● Task details
Word for word, reproduce all of the entries shown below.

Collected data:

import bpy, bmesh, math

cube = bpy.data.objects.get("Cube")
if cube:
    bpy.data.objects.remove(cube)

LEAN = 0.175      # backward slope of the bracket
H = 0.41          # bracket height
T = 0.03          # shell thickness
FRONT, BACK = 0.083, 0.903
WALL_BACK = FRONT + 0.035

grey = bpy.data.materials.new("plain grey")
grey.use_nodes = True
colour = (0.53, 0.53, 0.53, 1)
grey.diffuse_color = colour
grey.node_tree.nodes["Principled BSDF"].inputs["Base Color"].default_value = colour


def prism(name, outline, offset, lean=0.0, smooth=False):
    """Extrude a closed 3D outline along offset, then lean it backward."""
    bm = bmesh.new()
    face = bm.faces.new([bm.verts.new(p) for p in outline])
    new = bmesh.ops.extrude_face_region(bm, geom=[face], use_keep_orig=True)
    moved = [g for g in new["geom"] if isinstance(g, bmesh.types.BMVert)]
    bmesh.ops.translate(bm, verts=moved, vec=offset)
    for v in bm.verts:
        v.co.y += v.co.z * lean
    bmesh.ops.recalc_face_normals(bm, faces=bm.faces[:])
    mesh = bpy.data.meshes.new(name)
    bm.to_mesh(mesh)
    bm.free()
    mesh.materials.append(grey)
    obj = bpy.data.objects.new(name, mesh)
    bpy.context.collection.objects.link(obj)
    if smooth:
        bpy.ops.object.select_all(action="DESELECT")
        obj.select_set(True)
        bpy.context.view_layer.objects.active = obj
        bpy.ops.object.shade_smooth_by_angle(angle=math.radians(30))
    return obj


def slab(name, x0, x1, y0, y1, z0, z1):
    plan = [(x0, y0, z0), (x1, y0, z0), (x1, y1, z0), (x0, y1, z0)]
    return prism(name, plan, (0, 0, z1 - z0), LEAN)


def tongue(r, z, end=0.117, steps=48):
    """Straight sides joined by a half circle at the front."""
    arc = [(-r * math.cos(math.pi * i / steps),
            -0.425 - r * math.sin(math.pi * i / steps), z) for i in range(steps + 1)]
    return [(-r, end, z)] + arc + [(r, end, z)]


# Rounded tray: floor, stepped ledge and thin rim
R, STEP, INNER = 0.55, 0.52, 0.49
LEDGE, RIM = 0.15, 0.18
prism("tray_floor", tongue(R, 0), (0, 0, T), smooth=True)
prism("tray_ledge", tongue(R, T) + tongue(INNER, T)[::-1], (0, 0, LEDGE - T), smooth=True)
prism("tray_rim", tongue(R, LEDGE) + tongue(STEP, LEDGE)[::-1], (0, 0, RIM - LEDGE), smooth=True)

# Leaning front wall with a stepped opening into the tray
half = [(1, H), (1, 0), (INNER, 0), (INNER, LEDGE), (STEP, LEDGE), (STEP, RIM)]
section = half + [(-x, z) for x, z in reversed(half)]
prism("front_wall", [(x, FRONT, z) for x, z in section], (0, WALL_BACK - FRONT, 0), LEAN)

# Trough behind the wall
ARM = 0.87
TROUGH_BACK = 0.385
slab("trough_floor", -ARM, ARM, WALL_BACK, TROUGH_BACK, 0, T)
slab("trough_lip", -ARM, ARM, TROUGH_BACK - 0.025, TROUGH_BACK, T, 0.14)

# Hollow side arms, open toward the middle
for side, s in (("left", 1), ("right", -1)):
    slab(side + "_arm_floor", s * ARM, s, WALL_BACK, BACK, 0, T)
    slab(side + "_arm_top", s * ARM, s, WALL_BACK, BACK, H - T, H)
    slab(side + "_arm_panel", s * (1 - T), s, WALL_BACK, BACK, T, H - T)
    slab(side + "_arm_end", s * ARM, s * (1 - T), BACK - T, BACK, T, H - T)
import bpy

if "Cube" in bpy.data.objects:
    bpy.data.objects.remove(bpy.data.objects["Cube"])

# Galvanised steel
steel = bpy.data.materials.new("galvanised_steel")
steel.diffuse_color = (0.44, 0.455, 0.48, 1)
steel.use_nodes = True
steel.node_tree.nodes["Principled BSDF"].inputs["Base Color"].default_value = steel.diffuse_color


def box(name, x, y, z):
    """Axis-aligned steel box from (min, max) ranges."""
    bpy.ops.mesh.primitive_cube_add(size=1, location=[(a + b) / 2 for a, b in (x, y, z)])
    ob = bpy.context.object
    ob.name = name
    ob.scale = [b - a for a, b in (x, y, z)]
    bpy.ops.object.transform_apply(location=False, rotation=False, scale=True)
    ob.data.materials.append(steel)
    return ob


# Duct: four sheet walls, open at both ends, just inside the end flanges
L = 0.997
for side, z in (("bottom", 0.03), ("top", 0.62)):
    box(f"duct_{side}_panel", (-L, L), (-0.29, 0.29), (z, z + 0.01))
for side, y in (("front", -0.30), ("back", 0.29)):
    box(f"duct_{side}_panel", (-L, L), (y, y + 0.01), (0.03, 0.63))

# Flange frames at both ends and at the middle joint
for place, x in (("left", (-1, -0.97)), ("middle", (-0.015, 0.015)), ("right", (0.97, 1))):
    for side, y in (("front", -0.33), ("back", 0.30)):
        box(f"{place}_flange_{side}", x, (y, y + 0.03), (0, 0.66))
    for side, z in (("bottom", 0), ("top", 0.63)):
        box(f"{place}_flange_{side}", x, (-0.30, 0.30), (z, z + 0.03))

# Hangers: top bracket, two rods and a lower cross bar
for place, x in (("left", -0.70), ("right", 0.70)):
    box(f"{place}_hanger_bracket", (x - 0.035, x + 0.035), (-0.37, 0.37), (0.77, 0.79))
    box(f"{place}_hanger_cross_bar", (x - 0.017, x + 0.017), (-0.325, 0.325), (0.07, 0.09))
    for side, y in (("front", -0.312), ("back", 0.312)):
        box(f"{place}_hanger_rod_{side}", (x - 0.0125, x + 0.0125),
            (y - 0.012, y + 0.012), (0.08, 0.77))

● Finished exercise
import bpy, bmesh, math

cube = bpy.data.objects.get("Cube")
if cube:
    bpy.data.objects.remove(cube)

LEAN = 0.175      # backward slope of the bracket
H = 0.41          # bracket height
T = 0.03          # shell thickness
FRONT, BACK = 0.083, 0.903
WALL_BACK = FRONT + 0.035

grey = bpy.data.materials.new("plain grey")
grey.use_nodes = True
colour = (0.53, 0.53, 0.53, 1)
grey.diffuse_color = colour
grey.node_tree.nodes["Principled BSDF"].inputs["Base Color"].default_value = colour


def prism(name, outline, offset, lean=0.0, smooth=False):
    """Extrude a closed 3D outline along offset, then lean it backward."""
    bm = bmesh.new()
    face = bm.faces.new([bm.verts.new(p) for p in outline])
    new = bmesh.ops.extrude_face_region(bm, geom=[face], use_keep_orig=True)
    moved = [g for g in new["geom"] if isinstance(g, bmesh.types.BMVert)]
    bmesh.ops.translate(bm, verts=moved, vec=offset)
    for v in bm.verts:
        v.co.y += v.co.z * lean
    bmesh.ops.recalc_face_normals(bm, faces=bm.faces[:])
    mesh = bpy.data.meshes.new(name)
    bm.to_mesh(mesh)
    bm.free()
    mesh.materials.append(grey)
    obj = bpy.data.objects.new(name, mesh)
    bpy.context.collection.objects.link(obj)
    if smooth:
        bpy.ops.object.select_all(action="DESELECT")
        obj.select_set(True)
        bpy.context.view_layer.objects.active = obj
        bpy.ops.object.shade_smooth_by_angle(angle=math.radians(30))
    return obj


def slab(name, x0, x1, y0, y1, z0, z1):
    plan = [(x0, y0, z0), (x1, y0, z0), (x1, y1, z0), (x0, y1, z0)]
    return prism(name, plan, (0, 0, z1 - z0), LEAN)


def tongue(r, z, end=0.117, steps=48):
    """Straight sides joined by a half circle at the front."""
    arc = [(-r * math.cos(math.pi * i / steps),
            -0.425 - r * math.sin(math.pi * i / steps), z) for i in range(steps + 1)]
    return [(-r, end, z)] + arc + [(r, end, z)]


# Rounded tray: floor, stepped ledge and thin rim
R, STEP, INNER = 0.55, 0.52, 0.49
LEDGE, RIM = 0.15, 0.18
prism("tray_floor", tongue(R, 0), (0, 0, T), smooth=True)
prism("tray_ledge", tongue(R, T) + tongue(INNER, T)[::-1], (0, 0, LEDGE - T), smooth=True)
prism("tray_rim", tongue(R, LEDGE) + tongue(STEP, LEDGE)[::-1], (0, 0, RIM - LEDGE), smooth=True)

# Leaning front wall with a stepped opening into the tray
half = [(1, H), (1, 0), (INNER, 0), (INNER, LEDGE), (STEP, LEDGE), (STEP, RIM)]
section = half + [(-x, z) for x, z in reversed(half)]
prism("front_wall", [(x, FRONT, z) for x, z in section], (0, WALL_BACK - FRONT, 0), LEAN)

# Trough behind the wall
ARM = 0.87
TROUGH_BACK = 0.385
slab("trough_floor", -ARM, ARM, WALL_BACK, TROUGH_BACK, 0, T)
slab("trough_lip", -ARM, ARM, TROUGH_BACK - 0.025, TROUGH_BACK, T, 0.14)

# Hollow side arms, open toward the middle
for side, s in (("left", 1), ("right", -1)):
    slab(side + "_arm_floor", s * ARM, s, WALL_BACK, BACK, 0, T)
    slab(side + "_arm_top", s * ARM, s, WALL_BACK, BACK, H - T, H)
    slab(side + "_arm_panel", s * (1 - T), s, WALL_BACK, BACK, T, H - T)
    slab(side + "_arm_end", s * ARM, s * (1 - T), BACK - T, BACK, T, H - T)
import bpy

if "Cube" in bpy.data.objects:
    bpy.data.objects.remove(bpy.data.objects["Cube"])

# Galvanised steel
steel = bpy.data.materials.new("galvanised_steel")
steel.diffuse_color = (0.44, 0.455, 0.48, 1)
steel.use_nodes = True
steel.node_tree.nodes["Principled BSDF"].inputs["Base Color"].default_value = steel.diffuse_color


def box(name, x, y, z):
    """Axis-aligned steel box from (min, max) ranges."""
    bpy.ops.mesh.primitive_cube_add(size=1, location=[(a + b) / 2 for a, b in (x, y, z)])
    ob = bpy.context.object
    ob.name = name
    ob.scale = [b - a for a, b in (x, y, z)]
    bpy.ops.object.transform_apply(location=False, rotation=False, scale=True)
    ob.data.materials.append(steel)
    return ob


# Duct: four sheet walls, open at both ends, just inside the end flanges
L = 0.997
for side, z in (("bottom", 0.03), ("top", 0.62)):
    box(f"duct_{side}_panel", (-L, L), (-0.29, 0.29), (z, z + 0.01))
for side, y in (("front", -0.30), ("back", 0.29)):
    box(f"duct_{side}_panel", (-L, L), (y, y + 0.01), (0.03, 0.63))

# Flange frames at both ends and at the middle joint
for place, x in (("left", (-1, -0.97)), ("middle", (-0.015, 0.015)), ("right", (0.97, 1))):
    for side, y in (("front", -0.33), ("back", 0.30)):
        box(f"{place}_flange_{side}", x, (y, y + 0.03), (0, 0.66))
    for side, z in (("bottom", 0), ("top", 0.63)):
        box(f"{place}_flange_{side}", x, (-0.30, 0.30), (z, z + 0.03))

# Hangers: top bracket, two rods and a lower cross bar
for place, x in (("left", -0.70), ("right", 0.70)):
    box(f"{place}_hanger_bracket", (x - 0.035, x + 0.035), (-0.37, 0.37), (0.77, 0.79))
    box(f"{place}_hanger_cross_bar", (x - 0.017, x + 0.017), (-0.325, 0.325), (0.07, 0.09))
    for side, y in (("front", -0.312), ("back", 0.312)):
        box(f"{place}_hanger_rod_{side}", (x - 0.0125, x + 0.0125),
            (y - 0.012, y + 0.012), (0.08, 0.77))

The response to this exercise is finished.